One of the most beautiful films ever made. It’s a French movie with almost no dialogue, and I remember watching it in school several times. The innocence and the imagination of the young protagonist are threatened by bullies and adults, but the relationship he forms with his balloon gives us marvelous insight into childhood. I love how the film explores universal themes that can be enjoyed by audiences of all ages and backgrounds.
Do the Right Thing
Quintessential Spike Lee. Brooklyn. Hottest day of the year. This film defined a generation of filmmakers and artists that followed. For me, as an artist growing up in New York, Spike Lee was an inspiration. He showed us it could be done.
The Battle of Algiers
This has to be one of the greatest war films ever made. It transports you into a culture and a struggle, and you wind up siding with people who will stop at nothing for their freedom. The imagery is striking and heart-wrenching. Watching this film will make you think differently about our current world.
Cinematic candy. You want to eat, sing, and dance in the Carnival of Rio de Janeiro. The colors and fabrics, the language and music and people and culture, are all so vibrant and beautiful. The story is a retelling of the Greek tale of Orpheus and Eurydice, done with such beauty and imagination. This is one for the ages.
Ozu at his best. Everyone can identify with the family in this story as they suffer the loss of a parent. This is a deep and thorough investigation into our humanity, and it has stayed with me for years. It strikes a very deep chord that makes us recognize our true commonality.

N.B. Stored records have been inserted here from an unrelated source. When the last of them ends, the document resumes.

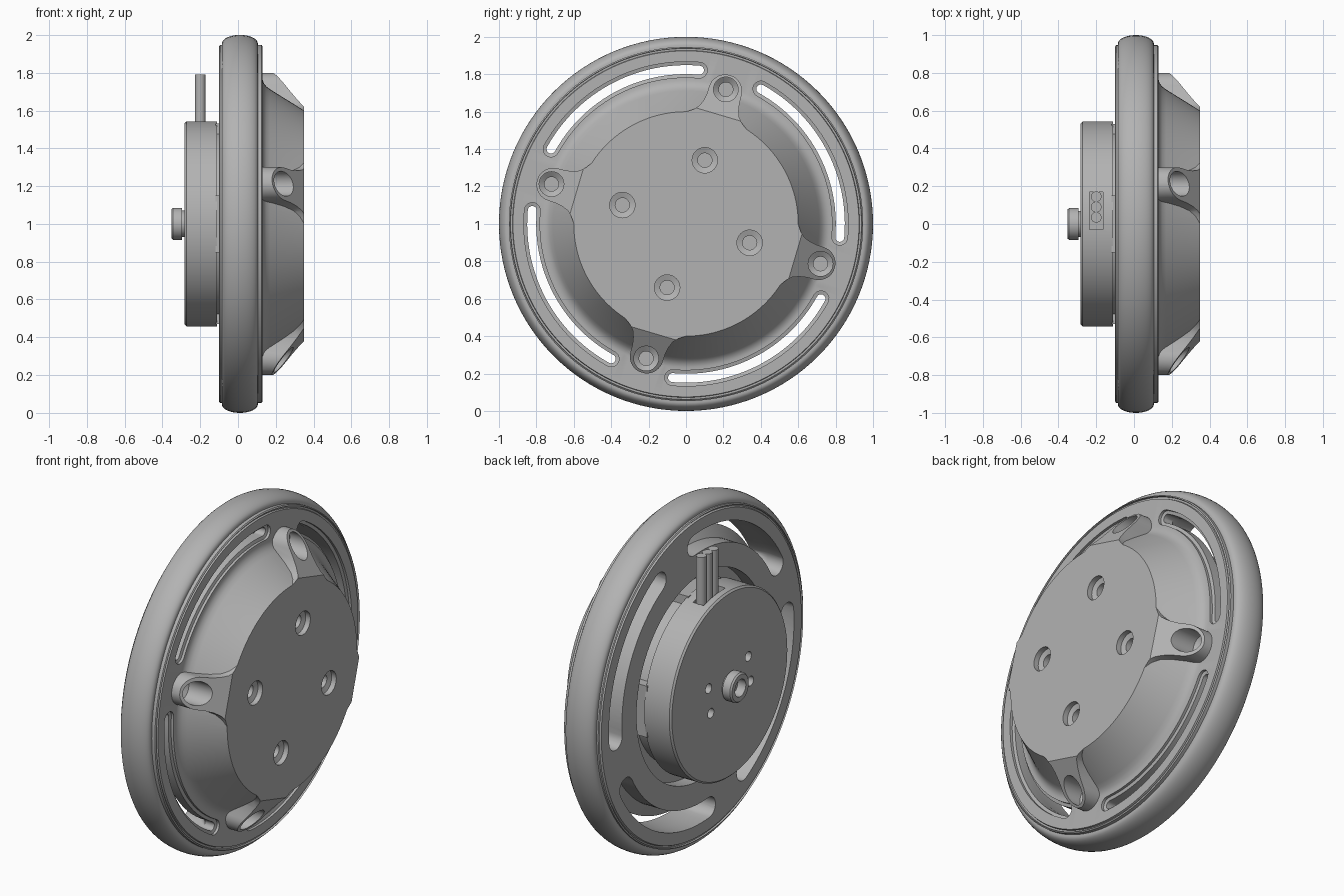
import bpy, bmesh
from math import sin, cos, pi, radians
from mathutils import Matrix, Vector

if "Cube" in bpy.data.objects:
    bpy.data.objects.remove(bpy.data.objects["Cube"])

grey = bpy.data.materials.new("plain_grey")
grey.use_nodes = True
grey.diffuse_color = (0.45, 0.45, 0.45, 1)
grey.node_tree.nodes["Principled BSDF"].inputs["Base Color"].default_value = grey.diffuse_color


def finish(name, bm):
    bmesh.ops.remove_doubles(bm, verts=bm.verts, dist=1e-5)
    bmesh.ops.recalc_face_normals(bm, faces=bm.faces)
    mesh = bpy.data.meshes.new(name)
    bm.to_mesh(mesh)
    bm.free()
    mesh.materials.append(grey)
    obj = bpy.data.objects.new(name, mesh)
    bpy.context.collection.objects.link(obj)
    return obj


def loft(name, layers, caps=True):
    """Skin a list of (x, [(y, z), ...]) sections; z is measured from the axle."""
    bm = bmesh.new()
    rings = [[bm.verts.new((x, y, z + 1)) for y, z in outline] for x, outline in layers]
    n = len(rings[0])
    for a, b in zip(rings, rings[1:]):
        for i in range(n):
            bm.faces.new((a[i], a[(i + 1) % n], b[(i + 1) % n], b[i]))
    if caps:
        bm.faces.new(rings[0])
        bm.faces.new(rings[-1])
    return finish(name, bm)


def circle(r, centre=(0, 0), n=128):
    return [(centre[0] + r * cos(2 * pi * i / n), centre[1] + r * sin(2 * pi * i / n))
            for i in range(n)]


def lathe(name, profile, centre=(0, 0), n=128, caps=True):
    return loft(name, [(x, circle(r, centre, n)) for x, r in profile], caps)


def combine(target, tools, operation):
    for tool in tools:
        mod = target.modifiers.new("combine", "BOOLEAN")
        mod.operation, mod.solver, mod.object = operation, "EXACT", tool
    graph = bpy.context.evaluated_depsgraph_get()
    mesh = bpy.data.meshes.new_from_object(target.evaluated_get(graph))
    target.modifiers.clear()
    target.data = mesh
    for tool in tools:
        bpy.data.objects.remove(tool)


def polar(r, degrees):
    return r * cos(radians(degrees)), r * sin(radians(degrees))


def slot_outline(r, half, start, end):
    """Curved slot with round ends, along an arc of radius r."""
    pts = [polar(r + half, start + (end - start) * i / 24) for i in range(25)]
    c = polar(r, end)
    pts += [(c[0] + d[0], c[1] + d[1]) for d in
            (polar(half, end + 180 * i / 10) for i in range(1, 10))]
    pts += [polar(r - half, end + (start - end) * i / 24) for i in range(25)]
    c = polar(r, start)
    pts += [(c[0] + d[0], c[1] + d[1]) for d in
            (polar(half, start + 180 + 180 * i / 10) for i in range(1, 10))]
    return pts


def boss(angle):
    """Screw boss with flared root and sloping top."""
    half = [(0.09 * sin(radians(a)), 0.74 + 0.09 * cos(radians(a))) for a in range(10, 91, 10)]
    half += [(0.091, 0.7), (0.098, 0.66), (0.112, 0.625), (0.135, 0.6), (0.17, 0.575), (0.17, 0.4)]
    outline = half + [(-u, v) for u, v in reversed(half)]
    r, t = Vector(polar(1, angle)), Vector(polar(1, angle - 90))
    obj = loft("boss", [(x, [tuple(r * v + t * u) for u, v in outline]) for x in (0.05, 0.35)])
    bm = bmesh.new()
    bm.from_mesh(obj.data)
    y, z = polar(0.61, angle)
    slope = Vector((0.22, 0.17 * r.x, 0.17 * r.y))
    bmesh.ops.bisect_plane(bm, geom=bm.verts[:] + bm.edges[:] + bm.faces[:],
                           plane_co=(0.35, y, z + 1), plane_no=slope, clear_outer=True)
    bmesh.ops.holes_fill(bm, edges=[e for e in bm.edges if e.is_boundary])
    bmesh.ops.recalc_face_normals(bm, faces=bm.faces)
    bm.to_mesh(obj.data)
    bm.free()
    return obj


# Tyre: rounded band around the rim
arc = [(0.01 - 0.095 * cos(pi * i / 16), 0.955 + 0.045 * sin(pi * i / 16)) for i in range(17)]
tyre = lathe("tyre", [(-0.085, 0.9)] + arc + [(0.105, 0.9), (-0.085, 0.9)], caps=False)

# Hub: rim disc with a raised cone on one side and a motor recess on the other
hub = lathe("hub", [
    (-0.02, 0.6), (-0.1, 0.6), (-0.1, 0.925), (-0.09, 0.93), (-0.09, 0.938), (-0.1, 0.94),
    (-0.095, 0.947), (0.125, 0.947), (0.13, 0.94), (0.12, 0.938), (0.12, 0.928), (0.13, 0.925),
    (0.13, 0.765), (0.136, 0.745), (0.15, 0.727), (0.17, 0.712), (0.35, 0.6)])
turns = [90 * k for k in range(4)]
boss_angle, boss_radius = 73.5, 0.75
combine(hub, [boss(boss_angle + a) for a in turns], "UNION")

cutters = []
for a in turns:
    # Curved vents, chamfered outside and wider inside
    span = (-5 + a, 61 + a)
    wide = slot_outline(0.795, 0.06, *span)
    thin = slot_outline(0.825, 0.024, *span)
    lip = slot_outline(0.825, 0.042, *span)
    cutters.append(loft("vent", [(-0.2, wide), (0.0, wide), (0.05, thin),
                                 (0.11, thin), (0.115, lip), (0.2, lip)]))
    # Counterbored rim holes and countersunk face holes
    cutters.append(lathe("rim_hole", [(0.06, 0.038), (0.12, 0.038), (0.14, 0.066), (0.5, 0.066)],
                         polar(boss_radius, boss_angle + a), 32))
    cutters.append(lathe("face_hole", [(0.2, 0.038), (0.31, 0.038), (0.32, 0.068), (0.5, 0.068)],
                         polar(0.355, boss_angle + a), 32))
combine(hub, cutters, "DIFFERENCE")

# Motor: short drum with softened rear edge
motor = lathe("motor", [(0.0, 0.5), (-0.11, 0.5), (-0.11, 0.543), (-0.272, 0.543),
                        (-0.282, 0.533)])
holes = [lathe("motor_hole", [(-0.4, 0.028), (-0.22, 0.028)], polar(0.2, a), 24)
         for a in (15, 150, 195, 330)]
port = bmesh.new()
bmesh.ops.create_cube(port, size=1, matrix=Matrix.Translation((-0.2, 0.07, 1.53))
                      @ Matrix.Diagonal((0.07, 0.2, 0.16, 1)))
combine(motor, holes + [finish("cable_port", port)], "DIFFERENCE")

# Mounting tabs between motor and hub
for k in range(4):
    bm = bmesh.new()
    y, z = polar(0.49, 90 * k)
    bmesh.ops.create_cube(bm, size=1, matrix=Matrix.Translation((-0.07, y, z + 1))
                          @ Matrix.Rotation(radians(90 * k), 4, "X")
                          @ Matrix.Diagonal((0.1, 0.08, 0.3, 1)))
    finish("mounting_tab", bm)

# Shaft: stepped stub with a socket in its end
lathe("shaft", [(-0.27, 0.07), (-0.295, 0.07), (-0.295, 0.085), (-0.343, 0.085),
                (-0.352, 0.077), (-0.352, 0.05), (-0.3, 0.05)], n=48)

# Three side-by-side wires
for y in (0.035, 0.09, 0.145):
    bm = bmesh.new()
    bmesh.ops.create_cone(bm, cap_ends=True, segments=24, radius1=0.028, radius2=0.028,
                          depth=0.34, matrix=Matrix.Translation((-0.2, y, 1.62)))
    finish("wire", bm)

bpy.ops.object.select_all(action="DESELECT")
for obj in bpy.context.collection.objects:
    if obj.type == "MESH" and grey.name in obj.data.materials:
        obj.select_set(True)
        bpy.context.view_layer.objects.active = obj
bpy.ops.object.shade_smooth_by_angle(angle=radians(30))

This story about a group of samurai hired to protect a village of rice farmers from bandits is one of my all-time favorites from Kurosawa. There are so many lessons about life and how we view heroism in this timeless masterpiece.
Gorgeous and gritty in every way. It’s a time capsule of late sixties New York City, and it’s about a bond between two unlikely friends. The acting, direction, editing, and score are downright perfect.
A Man Escaped
Bresson’s film about a man yearning to escape from prison takes place mostly within a cell, and yet it never loses your interest for a second. It touches on themes of our collective humanity and what it means to live.
Andrea Arnold’s fresh and gripping portrayal of a young woman navigating her burgeoning sexuality in the housing projects of Essex. The scenes are fraught with tension, and the performances are out of sight.
Brian Raftery’s Top 10
The year 1999 may be this culture critic’s favorite in Hollywood history (he just wrote a book on the subject!), but the Criterion films he holds most dear span a number of different eras.